» **Brief**:
Although the data below contains pictures, please reproduce only its words, exactly.

--------------------------------

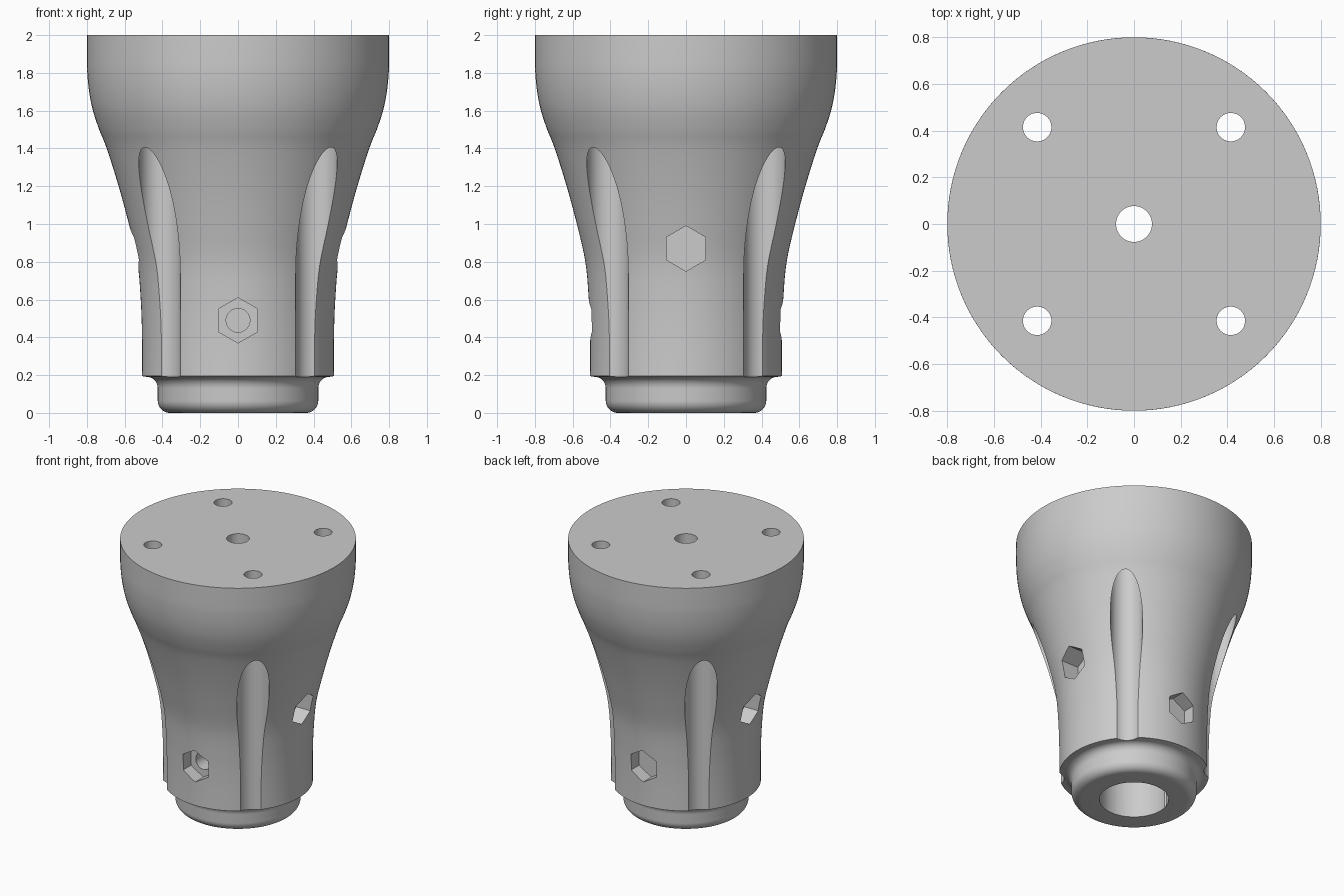
import bpy, bmesh, math
from mathutils import Vector, Matrix

cube = bpy.data.objects.get("Cube")
if cube:
    bpy.data.objects.remove(cube, do_unlink=True)

grey = bpy.data.materials.new("plain grey")
grey.use_nodes = True
colour = (0.6, 0.6, 0.6, 1)
grey.diffuse_color = colour
grey.node_tree.nodes["Principled BSDF"].inputs["Base Color"].default_value = colour


def make_object(name, bm):
    bmesh.ops.recalc_face_normals(bm, faces=bm.faces)
    mesh = bpy.data.meshes.new(name)
    bm.to_mesh(mesh)
    bm.free()
    mesh.materials.append(grey)
    obj = bpy.data.objects.new(name, mesh)
    bpy.context.collection.objects.link(obj)
    return obj


def arc(cx, cz, rx, rz, start, end, steps=10):
    angles = [math.radians(start + (end - start) * i / steps) for i in range(steps + 1)]
    return [(cx + rx * math.cos(a), cz + rz * math.sin(a)) for a in angles]


def smooth_path(points, steps=5):
    """Catmull-Rom curve through the points."""
    pts = [Vector(p) for p in points]
    pts = [pts[0]] + pts + [pts[-1]]
    path = []
    for a, b, c, d in zip(pts, pts[1:], pts[2:], pts[3:]):
        for i in range(steps):
            t = i / steps
            path.append(0.5 * (2 * b + (c - a) * t + (2 * a - 5 * b + 4 * c - d) * t ** 2
                               + (3 * b - a - 3 * c + d) * t ** 3))
    return [tuple(p) for p in path] + [tuple(points[-1])]


def lathe(name, profile, segments=128):
    bm = bmesh.new()
    verts = [bm.verts.new((r, 0, z)) for r, z in profile]
    edges = [bm.edges.new(pair) for pair in zip(verts, verts[1:])]
    bmesh.ops.spin(bm, geom=verts + edges, cent=(0, 0, 0), axis=(0, 0, 1),
                   angle=math.tau, steps=segments, use_duplicate=False)
    bmesh.ops.remove_doubles(bm, verts=bm.verts, dist=1e-5)
    return make_object(name, bm)


def prism(name, start, end, radius, sides, turn=0):
    """Straight cutter between two points."""
    start, end = Vector(start), Vector(end)
    axis = end - start
    matrix = (Matrix.Translation((start + end) / 2)
              @ axis.to_track_quat('Z', 'Y').to_matrix().to_4x4()
              @ Matrix.Rotation(turn, 4, 'Z'))
    bm = bmesh.new()
    bmesh.ops.create_cone(bm, cap_ends=True, segments=sides, radius1=radius,
                          radius2=radius, depth=axis.length, matrix=matrix)
    return make_object(name, bm)


# Turned body: rounded foot, fillet under the shoulder, flared cup
foot = arc(0.36, 0.065, 0.065, 0.065, -90, 0)
fillet = arc(0.48, 0.13, 0.055, 0.06, 180, 90)
flare = smooth_path([(0.508, 0.195), (0.508, 0.4), (0.515, 0.6), (0.533, 0.8),
                     (0.578, 1.0), (0.632, 1.2), (0.695, 1.4), (0.735, 1.5),
                     (0.768, 1.6), (0.788, 1.7), (0.798, 1.8), (0.8, 1.88), (0.8, 2.0)])
body = lathe("flared_body", [(0, 0)] + foot + fillet + flare + [(0, 2.0)])

cutters = [
    prism("tube_socket", (0, 0, -0.1), (0, 0, 1.2), 0.235, 64),
    prism("centre_hole", (0, 0, 1.1), (0, 0, 2.1), 0.077, 48),
]

# Screw holes in the top, with wide clearance bores that form the side grooves
for sx in (-1, 1):
    for sy in (-1, 1):
        x, y = 0.415 * sx, 0.415 * sy
        cutters.append(prism("screw_groove", (x, y, -0.1), (x, y, 1.8), 0.11, 64))
        cutters.append(prism("screw_hole", (x, y, 1.7), (x, y, 2.1), 0.061, 40))

# Crossing bolt holes with a hexagonal pocket at each end
for direction, z in ((Vector((0, 1, 0)), 0.49), (Vector((1, 0, 0)), 0.87)):
    height = Vector((0, 0, z))
    cutters.append(prism("bolt_hole", height - direction, height + direction, 0.063, 40))
    for side in (-1, 1):
        pocket = prism("hex_pocket", height + direction * side * 0.41,
                       height + direction * side * 0.8, 0.12, 6)
        # Keep one corner of the hexagon pointing up
        top = max(v.co.z for v in pocket.data.vertices)
        if top < z + 0.115:
            turn = (Matrix.Translation(height) @ Matrix.Rotation(math.pi / 6, 4, direction)
                    @ Matrix.Translation(-height))
            pocket.data.transform(turn)
        cutters.append(pocket)

bpy.ops.object.select_all(action='DESELECT')
bpy.context.view_layer.objects.active = body
body.select_set(True)
for cutter in cutters:
    cutter.hide_render = True
    cut = body.modifiers.new(cutter.name, 'BOOLEAN')
    cut.operation = 'DIFFERENCE'
    cut.solver = 'EXACT'
    cut.object = cutter
    bpy.ops.object.modifier_apply(modifier=cut.name)
    bpy.data.objects.remove(cutter, do_unlink=True)

bpy.ops.object.shade_smooth_by_angle(angle=math.radians(30))
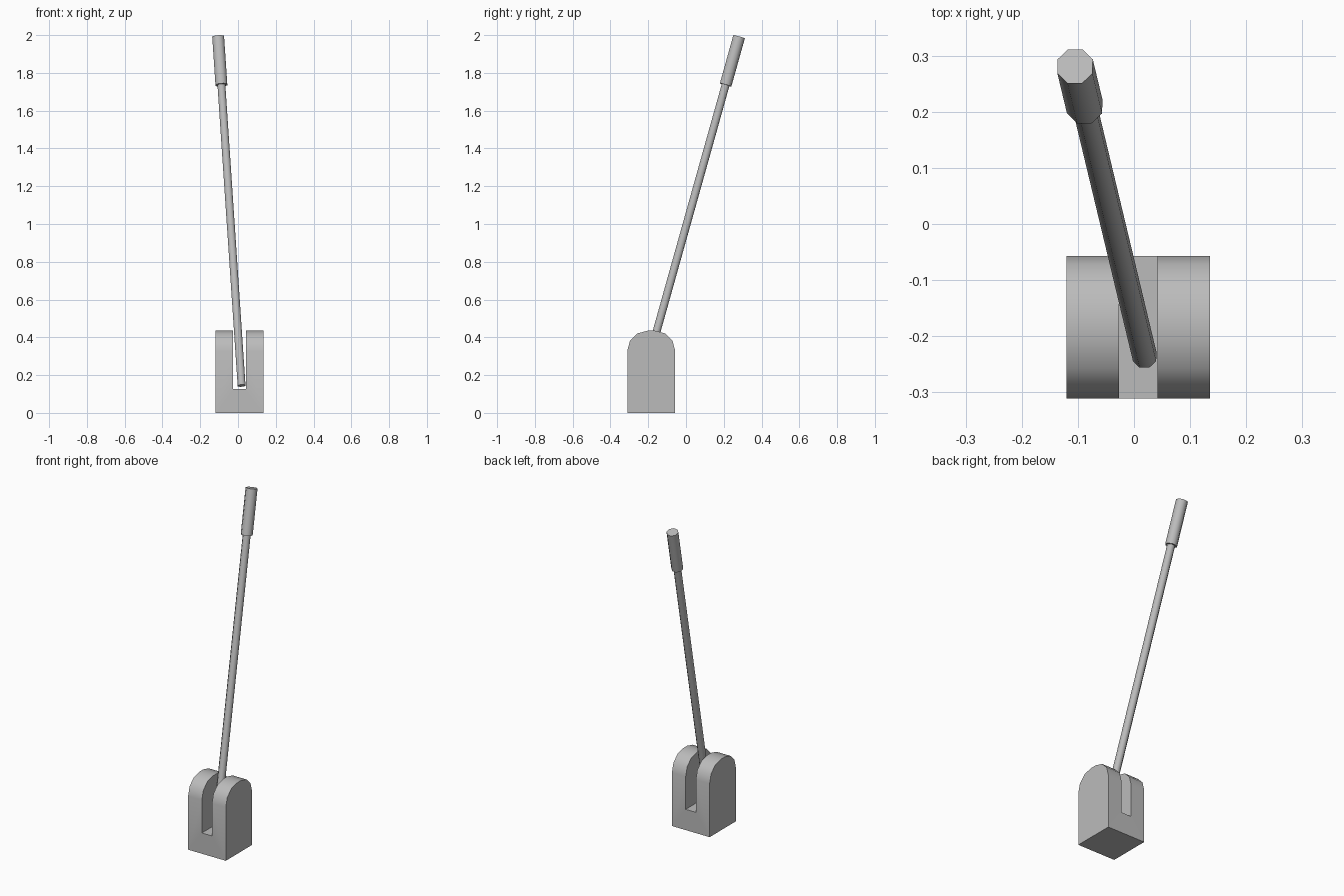
import bpy, bmesh, math
from mathutils import Vector, Matrix

cube = bpy.data.objects.get("Cube")
if cube:
    bpy.data.objects.remove(cube, do_unlink=True)

metal = bpy.data.materials.new("light grey")
metal.use_nodes = True
grey = (0.5, 0.5, 0.5, 1)
metal.diffuse_color = grey
metal.node_tree.nodes["Principled BSDF"].inputs["Base Color"].default_value = grey


def finish(name, bm, angle):
    bmesh.ops.recalc_face_normals(bm, faces=bm.faces)
    mesh = bpy.data.meshes.new(name)
    bm.to_mesh(mesh)
    bm.free()
    mesh.materials.append(metal)
    obj = bpy.data.objects.new(name, mesh)
    bpy.context.collection.objects.link(obj)
    bpy.ops.object.select_all(action='DESELECT')
    obj.select_set(True)
    bpy.context.view_layer.objects.active = obj
    bpy.ops.object.shade_smooth_by_angle(angle=math.radians(angle))
    return obj


# Slotted base: U-shaped outline pulled back, with rounded upper edges
X0, X1, S0, S1 = -0.12, 0.135, -0.027, 0.042
Y0, Y1, TOP, FLOOR = -0.311, -0.057, 0.435, 0.127
outline = [(X0, 0), (X1, 0), (X1, TOP), (S1, TOP),
           (S1, FLOOR), (S0, FLOOR), (S0, TOP), (X0, TOP)]
bm = bmesh.new()
face = bm.faces.new([bm.verts.new((x, Y0, z)) for x, z in outline])
pulled = bmesh.ops.extrude_face_region(bm, geom=[face], use_keep_orig=True)
bmesh.ops.translate(bm, vec=(0, Y1 - Y0, 0),
                    verts=[v for v in pulled["geom"] if isinstance(v, bmesh.types.BMVert)])
bmesh.ops.recalc_face_normals(bm, faces=bm.faces)
rim = [e for e in bm.edges
       if all(v.co.z > TOP - 0.001 for v in e.verts)
       and abs(e.verts[0].co.y - e.verts[1].co.y) < 0.001]
bmesh.ops.bevel(bm, geom=rim, offset=0.107, segments=3, profile=0.5, affect='EDGES')
finish("slotted_base", bm, 35)

# Lever axis, leaning back and to the right
foot = Vector((0.019, -0.236, 0.144))
tip = Vector((-0.105, 0.281, 1.991))
axis = (tip - foot).normalized()
side = Vector((axis.z, 0, -axis.x)).normalized()
turn = Matrix((side, axis.cross(side), axis)).transposed().to_4x4()


def bar(name, start, end, radius):
    bm = bmesh.new()
    bmesh.ops.create_cone(bm, cap_ends=True, segments=8, radius1=radius, radius2=radius,
                          depth=(end - start).length,
                          matrix=Matrix.Translation((start + end) / 2) @ turn
                          @ Matrix.Rotation(math.pi / 8, 4, 'Z'))
    return finish(name, bm, 50)


collar = foot.lerp(tip, 0.862)
bar("lever_rod", foot, collar, 0.0225)
bar("lever_grip", collar, tip, 0.034)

--------------------------------

» **Response to this task**:
import bpy, bmesh, math
from mathutils import Vector, Matrix

cube = bpy.data.objects.get("Cube")
if cube:
    bpy.data.objects.remove(cube, do_unlink=True)

grey = bpy.data.materials.new("plain grey")
grey.use_nodes = True
colour = (0.6, 0.6, 0.6, 1)
grey.diffuse_color = colour
grey.node_tree.nodes["Principled BSDF"].inputs["Base Color"].default_value = colour


def make_object(name, bm):
    bmesh.ops.recalc_face_normals(bm, faces=bm.faces)
    mesh = bpy.data.meshes.new(name)
    bm.to_mesh(mesh)
    bm.free()
    mesh.materials.append(grey)
    obj = bpy.data.objects.new(name, mesh)
    bpy.context.collection.objects.link(obj)
    return obj


def arc(cx, cz, rx, rz, start, end, steps=10):
    angles = [math.radians(start + (end - start) * i / steps) for i in range(steps + 1)]
    return [(cx + rx * math.cos(a), cz + rz * math.sin(a)) for a in angles]


def smooth_path(points, steps=5):
    """Catmull-Rom curve through the points."""
    pts = [Vector(p) for p in points]
    pts = [pts[0]] + pts + [pts[-1]]
    path = []
    for a, b, c, d in zip(pts, pts[1:], pts[2:], pts[3:]):
        for i in range(steps):
            t = i / steps
            path.append(0.5 * (2 * b + (c - a) * t + (2 * a - 5 * b + 4 * c - d) * t ** 2
                               + (3 * b - a - 3 * c + d) * t ** 3))
    return [tuple(p) for p in path] + [tuple(points[-1])]


def lathe(name, profile, segments=128):
    bm = bmesh.new()
    verts = [bm.verts.new((r, 0, z)) for r, z in profile]
    edges = [bm.edges.new(pair) for pair in zip(verts, verts[1:])]
    bmesh.ops.spin(bm, geom=verts + edges, cent=(0, 0, 0), axis=(0, 0, 1),
                   angle=math.tau, steps=segments, use_duplicate=False)
    bmesh.ops.remove_doubles(bm, verts=bm.verts, dist=1e-5)
    return make_object(name, bm)


def prism(name, start, end, radius, sides, turn=0):
    """Straight cutter between two points."""
    start, end = Vector(start), Vector(end)
    axis = end - start
    matrix = (Matrix.Translation((start + end) / 2)
              @ axis.to_track_quat('Z', 'Y').to_matrix().to_4x4()
              @ Matrix.Rotation(turn, 4, 'Z'))
    bm = bmesh.new()
    bmesh.ops.create_cone(bm, cap_ends=True, segments=sides, radius1=radius,
                          radius2=radius, depth=axis.length, matrix=matrix)
    return make_object(name, bm)


# Turned body: rounded foot, fillet under the shoulder, flared cup
foot = arc(0.36, 0.065, 0.065, 0.065, -90, 0)
fillet = arc(0.48, 0.13, 0.055, 0.06, 180, 90)
flare = smooth_path([(0.508, 0.195), (0.508, 0.4), (0.515, 0.6), (0.533, 0.8),
                     (0.578, 1.0), (0.632, 1.2), (0.695, 1.4), (0.735, 1.5),
                     (0.768, 1.6), (0.788, 1.7), (0.798, 1.8), (0.8, 1.88), (0.8, 2.0)])
body = lathe("flared_body", [(0, 0)] + foot + fillet + flare + [(0, 2.0)])

cutters = [
    prism("tube_socket", (0, 0, -0.1), (0, 0, 1.2), 0.235, 64),
    prism("centre_hole", (0, 0, 1.1), (0, 0, 2.1), 0.077, 48),
]

# Screw holes in the top, with wide clearance bores that form the side grooves
for sx in (-1, 1):
    for sy in (-1, 1):
        x, y = 0.415 * sx, 0.415 * sy
        cutters.append(prism("screw_groove", (x, y, -0.1), (x, y, 1.8), 0.11, 64))
        cutters.append(prism("screw_hole", (x, y, 1.7), (x, y, 2.1), 0.061, 40))

# Crossing bolt holes with a hexagonal pocket at each end
for direction, z in ((Vector((0, 1, 0)), 0.49), (Vector((1, 0, 0)), 0.87)):
    height = Vector((0, 0, z))
    cutters.append(prism("bolt_hole", height - direction, height + direction, 0.063, 40))
    for side in (-1, 1):
        pocket = prism("hex_pocket", height + direction * side * 0.41,
                       height + direction * side * 0.8, 0.12, 6)
        # Keep one corner of the hexagon pointing up
        top = max(v.co.z for v in pocket.data.vertices)
        if top < z + 0.115:
            turn = (Matrix.Translation(height) @ Matrix.Rotation(math.pi / 6, 4, direction)
                    @ Matrix.Translation(-height))
            pocket.data.transform(turn)
        cutters.append(pocket)

bpy.ops.object.select_all(action='DESELECT')
bpy.context.view_layer.objects.active = body
body.select_set(True)
for cutter in cutters:
    cutter.hide_render = True
    cut = body.modifiers.new(cutter.name, 'BOOLEAN')
    cut.operation = 'DIFFERENCE'
    cut.solver = 'EXACT'
    cut.object = cutter
    bpy.ops.object.modifier_apply(modifier=cut.name)
    bpy.data.objects.remove(cutter, do_unlink=True)

bpy.ops.object.shade_smooth_by_angle(angle=math.radians(30))
import bpy, bmesh, math
from mathutils import Vector, Matrix

cube = bpy.data.objects.get("Cube")
if cube:
    bpy.data.objects.remove(cube, do_unlink=True)

metal = bpy.data.materials.new("light grey")
metal.use_nodes = True
grey = (0.5, 0.5, 0.5, 1)
metal.diffuse_color = grey
metal.node_tree.nodes["Principled BSDF"].inputs["Base Color"].default_value = grey


def finish(name, bm, angle):
    bmesh.ops.recalc_face_normals(bm, faces=bm.faces)
    mesh = bpy.data.meshes.new(name)
    bm.to_mesh(mesh)
    bm.free()
    mesh.materials.append(metal)
    obj = bpy.data.objects.new(name, mesh)
    bpy.context.collection.objects.link(obj)
    bpy.ops.object.select_all(action='DESELECT')
    obj.select_set(True)
    bpy.context.view_layer.objects.active = obj
    bpy.ops.object.shade_smooth_by_angle(angle=math.radians(angle))
    return obj


# Slotted base: U-shaped outline pulled back, with rounded upper edges
X0, X1, S0, S1 = -0.12, 0.135, -0.027, 0.042
Y0, Y1, TOP, FLOOR = -0.311, -0.057, 0.435, 0.127
outline = [(X0, 0), (X1, 0), (X1, TOP), (S1, TOP),
           (S1, FLOOR), (S0, FLOOR), (S0, TOP), (X0, TOP)]
bm = bmesh.new()
face = bm.faces.new([bm.verts.new((x, Y0, z)) for x, z in outline])
pulled = bmesh.ops.extrude_face_region(bm, geom=[face], use_keep_orig=True)
bmesh.ops.translate(bm, vec=(0, Y1 - Y0, 0),
                    verts=[v for v in pulled["geom"] if isinstance(v, bmesh.types.BMVert)])
bmesh.ops.recalc_face_normals(bm, faces=bm.faces)
rim = [e for e in bm.edges
       if all(v.co.z > TOP - 0.001 for v in e.verts)
       and abs(e.verts[0].co.y - e.verts[1].co.y) < 0.001]
bmesh.ops.bevel(bm, geom=rim, offset=0.107, segments=3, profile=0.5, affect='EDGES')
finish("slotted_base", bm, 35)

# Lever axis, leaning back and to the right
foot = Vector((0.019, -0.236, 0.144))
tip = Vector((-0.105, 0.281, 1.991))
axis = (tip - foot).normalized()
side = Vector((axis.z, 0, -axis.x)).normalized()
turn = Matrix((side, axis.cross(side), axis)).transposed().to_4x4()


def bar(name, start, end, radius):
    bm = bmesh.new()
    bmesh.ops.create_cone(bm, cap_ends=True, segments=8, radius1=radius, radius2=radius,
                          depth=(end - start).length,
                          matrix=Matrix.Translation((start + end) / 2) @ turn
                          @ Matrix.Rotation(math.pi / 8, 4, 'Z'))
    return finish(name, bm, 50)


collar = foot.lerp(tip, 0.862)
bar("lever_rod", foot, collar, 0.0225)
bar("lever_grip", collar, tip, 0.034)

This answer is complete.